### Work item
Pull from the data below each line where the word "objects" occurs, and copy it.

BEGIN Information supplied

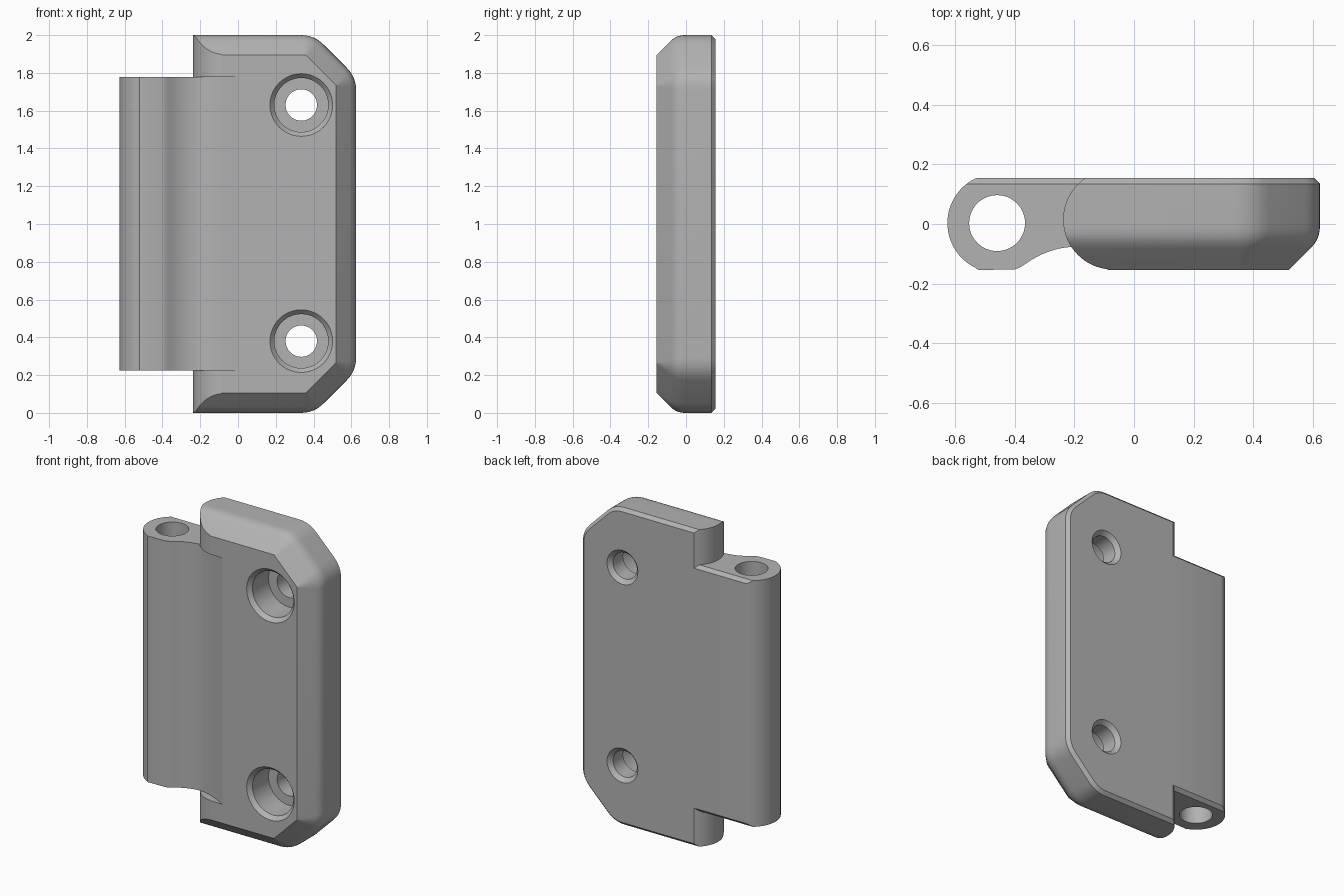
import bpy, bmesh, math
from mathutils import Vector

cube = bpy.data.objects.get("Cube")
if cube:
    bpy.data.objects.remove(cube, do_unlink=True)

HALF = 0.155              # half thickness of the leaf
KNUCKLE = (0.225, 1.778)  # height range of the barrel
PIN = (-0.46, 0.003)      # pin axis

grey = bpy.data.materials.new("grey_plastic")
grey.use_nodes = True
colour = (0.45, 0.45, 0.45, 1)
grey.diffuse_color = colour
grey.node_tree.nodes["Principled BSDF"].inputs["Base Color"].default_value = colour


def to_object(name, bm):
    bmesh.ops.recalc_face_normals(bm, faces=bm.faces)
    mesh = bpy.data.meshes.new(name)
    bm.to_mesh(mesh)
    bm.free()
    mesh.materials.append(grey)
    obj = bpy.data.objects.new(name, mesh)
    bpy.context.collection.objects.link(obj)
    return obj


def loft(name, rings):
    bm = bmesh.new()
    rows = [[bm.verts.new(p) for p in ring] for ring in rings]
    n = len(rows[0])
    for a, b in zip(rows, rows[1:]):
        for i in range(n):
            bm.faces.new((a[i], a[(i + 1) % n], b[(i + 1) % n], b[i]))
    bm.faces.new(rows[0])
    bm.faces.new(rows[-1])
    return to_object(name, bm)


def prism(name, profile, z0, z1):
    return loft(name, [[(x, y, z) for x, y in profile] for z in (z0, z1)])


def arc(centre, radius, a0, a1, steps=32):
    angles = [a0 + (a1 - a0) * i / steps for i in range(steps + 1)]
    return [(centre[0] + radius * math.cos(a), centre[1] + radius * math.sin(a)) for a in angles]


def bezier(p, steps=12):
    p = [Vector(q) for q in p]
    return [tuple(p[0] * (1 - t) ** 3 + p[1] * 3 * t * (1 - t) ** 2
                  + p[2] * 3 * t * t * (1 - t) + p[3] * t ** 3)
            for t in (i / steps for i in range(steps + 1))]


def boolean(target, tool, operation):
    mod = target.modifiers.new(operation, "BOOLEAN")
    mod.operation, mod.solver, mod.object = operation, "EXACT", tool
    bpy.context.view_layer.objects.active = target
    bpy.ops.object.modifier_apply(modifier=mod.name)
    bpy.data.objects.remove(tool, do_unlink=True)


# Leaf outline inset by a distance, with its two cut corners rounded off
def outline(inset, y):
    a = Vector((0.625 - inset, 1.778 - 0.414 * inset))
    b = Vector((0.403 - 0.414 * inset, 2 - inset))
    cut = (b - a).normalized()
    reach = max(0.004, 0.07 * (1 - inset / 0.105))
    half = []
    for p, d0, d1 in ((a, Vector((0, -1)), cut), (b, -cut, Vector((-1, 0)))):
        s, e = p + d0 * reach, p + d1 * reach
        half += [s * (1 - t) ** 2 + p * 2 * t * (1 - t) + e * t * t for t in (i / 6 for i in range(7))]
    half.append(Vector((-0.5, 2 - inset)))
    points = [(p.x, y, p.y) for p in half]
    return points + [(x, y, 2 - z) for x, y, z in reversed(points)]


# Leaf: back chamfer, straight side, rounded shoulder, front bevel
section = [(0.02, HALF), (0, HALF - 0.02)]
section += [(o, y) for o, y in bezier([(0, 0), (0, -0.04), (0.01, -0.06), (0.035, -0.085)], 8)]
section.append((0.105, -HALF))
hinge = loft("hinge_leaf", [outline(o, y) for o, y in section])

# Rounded left edge of the leaf
edge_centre, edge_radius = (-0.07, 0.015), 0.168
top_angle = math.pi - math.asin((HALF - 0.015) / edge_radius)
low_angle = math.pi + math.asin(0.167 / edge_radius)
edge = arc(edge_centre, edge_radius, top_angle, low_angle)
edge = [(-0.163, 0.4)] + edge + [(edge[-1][0], -0.4), (1, -0.4), (1, 0.4)]
boolean(hinge, prism("edge_shape", edge, -1, 3), "INTERSECT")

# Shallow relief that blends the leaf front into the neck
relief = bezier([(-0.2, -0.077), (-0.13, -0.08), (-0.06, -0.125), (0, -HALF)])
relief = [(-0.3, -0.077)] + relief + [(0.01, -0.16), (0.01, -0.3), (-0.3, -0.3)]
boolean(hinge, prism("relief_shape", relief, *KNUCKLE), "DIFFERENCE")

# Knuckle: barrel with flattened front and back, flowing into the neck
flat = math.asin(HALF / 0.167)
profile = arc(PIN, 0.167, math.pi - flat, math.pi + flat)
profile[0], profile[-1] = (profile[0][0], HALF), (profile[-1][0], -HALF)
profile += arc(PIN, 0.167, -flat, math.atan2(-0.132, 0.1), 4)
profile += bezier([(-0.36, -0.131), (-0.32, -0.102), (-0.26, -0.077), (-0.2, -0.077)])[1:]
profile += [(-0.17, -0.07), (-0.1, 0), (-0.1, HALF)]
knuckle = prism("knuckle", profile, *KNUCKLE)

# Chamfers along the back of the knuckle ends
bm = bmesh.new()
bm.from_mesh(knuckle.data)
for z, up in ((KNUCKLE[0], -1), (KNUCKLE[1], 1)):
    cut = bmesh.ops.bisect_plane(bm, geom=bm.verts[:] + bm.edges[:] + bm.faces[:],
                                 plane_co=(0, HALF - 0.02, z), plane_no=(0, 1, up), clear_outer=True)
    bmesh.ops.holes_fill(bm, edges=[e for e in bm.edges if e.is_boundary], sides=0)
bmesh.ops.recalc_face_normals(bm, faces=bm.faces)
bm.to_mesh(knuckle.data)
bm.free()
boolean(hinge, knuckle, "UNION")

# Pin bore
boolean(hinge, prism("pin_bore", arc(PIN, 0.094, 0, math.tau, 48)[:-1], -1, 3), "DIFFERENCE")

# Counterbored screw holes, chamfered front and back
steps = [(0.175, -0.165), (0.143, -0.13), (0.143, 0.03), (0.083, 0.03),
         (0.083, 0.13), (0.117, 0.165)]
for z in (0.38, 1.63):
    rings = [[(x, y, h) for x, h in arc((0.335, z), r, 0, math.tau, 48)[:-1]] for r, y in steps]
    boolean(hinge, loft("screw_hole", rings), "DIFFERENCE")

# Smooth curves, sharp edges
bpy.ops.object.select_all(action="DESELECT")
hinge.select_set(True)
bpy.context.view_layer.objects.active = hinge
bpy.ops.object.shade_smooth_by_angle(angle=math.radians(25))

END Information supplied

### Exercise answer
cube = bpy.data.objects.get("Cube")
    bpy.data.objects.remove(cube, do_unlink=True)
    obj = bpy.data.objects.new(name, mesh)
    bpy.context.collection.objects.link(obj)
    bpy.context.view_layer.objects.active = target
    bpy.data.objects.remove(tool, do_unlink=True)
bpy.context.view_layer.objects.active = hinge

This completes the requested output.